I guess I place myself roughly in the middle of those two scenarios. My creatinine level was elevated right after transplant, never terribly high, but also not terribly low. During those first 2-3 years, my lab numbers rose slowly from the upper 1’s and into 2 and then the low 2s, where I’ve basically stayed since (going up = no bueno.)
In 2017, I asked to be referred to a nephrologist (kidney doctor) familiar with transplant patients. At my very first appointment I learned that I had stage IV kidney disease. Yikes! How high does this scale go, anyway?? The main thing my nephrologist helped me with was controlling my blood pressure. My blood pressure became high as soon as I started on anti-rejection medication (then, Prograf) and only kept creeping higher, it seemed. Oh, and the scale goes up to Stage 5, which is when you are in need of dialysis.
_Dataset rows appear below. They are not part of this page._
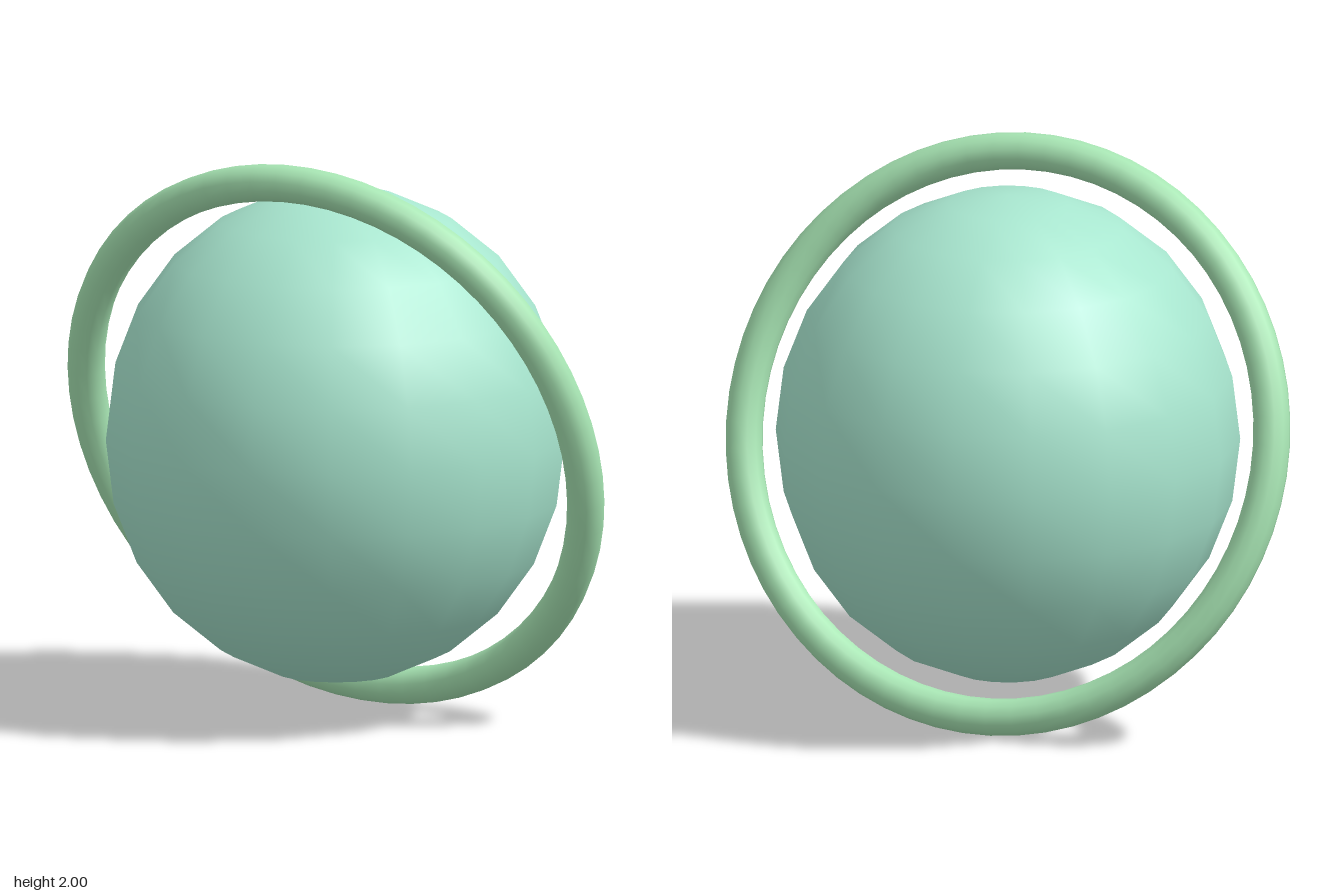
import * as THREE from 'three';

export function createModel() {
  const model = new THREE.Group();
  model.name = 'ringedPlanet';

  const add = (name, geometry, color) => {
    const mesh = new THREE.Mesh(geometry, new THREE.MeshStandardMaterial({ color }));
    mesh.name = name;
    mesh.position.y = 1;
    model.add(mesh);
    return mesh;
  };

  // Slightly tall globe with a coarse, smooth-shaded outline
  const globe = new THREE.SphereGeometry(0.81, 18, 12);
  globe.scale(1, 0.87 / 0.81, 1);
  add('planet', globe, 0xa8e6cf);

  // Thin round ring, tilted about x and y
  const ring = add('ring', new THREE.TorusGeometry(0.987, 0.065, 12, 64), 0xa8e6b4);
  ring.rotation.set(0.35, 0.35, 0);

  return model;
}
It is my wish that this day never, ever, comes for me.
When I started seeing the kidney doctor, there was another number, much scarier to me, that became a big focus: GFR or glomerular filtration rate. This is a slightly more precise test of how well your kidneys are doing. At my first nephro appointment, I believe my GFR was about 25, which translates to 25% functioning. That is where I have basically stayed since then.
To put 25% of kidney function into perspective,
one may be listed for a kidney transplant at less than 20%,
and dialysis typically begins somewhere around 10%.
Fast forward to 2020. While I’ve had some symptoms of kidney problems over the last few years, things definitely seemed to progress in the last year. My feet, ankles and legs began swelling more in size, more frequently, and wouldn’t go away by morning. I have swelling in my facial area which I HATE. I think I may have some in my abdominal area. My amount of needed sleep has been increasing to the point of if I have a big day, or a few even kinda busy days, I’m in need of hours of additional sleep. I probably also have less energy overall – I know that it’s been incredibly difficult to exercise – but I believe that has happened so gradually that it’s hard to tell for sure. And my lab values have gotten a little worse. Some higher, some lower, all no bueno!
Every nephrology appointment, as I was walk from my car in the parking garage at Duke South and into the abdominal transplant clinic, I wonder to myself if this will be the visit that the doctor will refer me to kidney transplant clinic. Man, I’ve really been lucky, skating by with this stage IV stuff checkup after checkup…will he think it’s time I go get checked out by transplant docs?
But a-ha! He never did say that!! Unfortunately, at my last appointment in May I realized that I no longer felt like I was “winning” at kidney disease, but rather like I had the wrong kidney doctor. I need a doctor to be proactive, forward thinking, on-the-ball as well as super open to collaboration with this Dr Laura. So I actually brought up the kidney transplant issue myself. Did he think it was a good idea? Yes, he said right away. You’re getting closer and closer to that time when listing would be possible.
So he referred me to have a kidney transplant evaluation, which happened on July 10, 2020. I had imagined that the evaluation day is where this blog post would begin, not end. I guess I underestimated the amount of backstory. Because, let me tell you, I’m still not finished with it! Meanwhile, if I do continue to see a non-transplant nephrologist, I’ve gotten a few really good recommendations.
Health and happiness,
Laura P Smith, Team Co-Manager
Double Lung Recipient, 2014
If you’re interested, I blogged extensively here about my lung transplant
*Disclaimer: I’m not a doctor, people, I just play one on the internet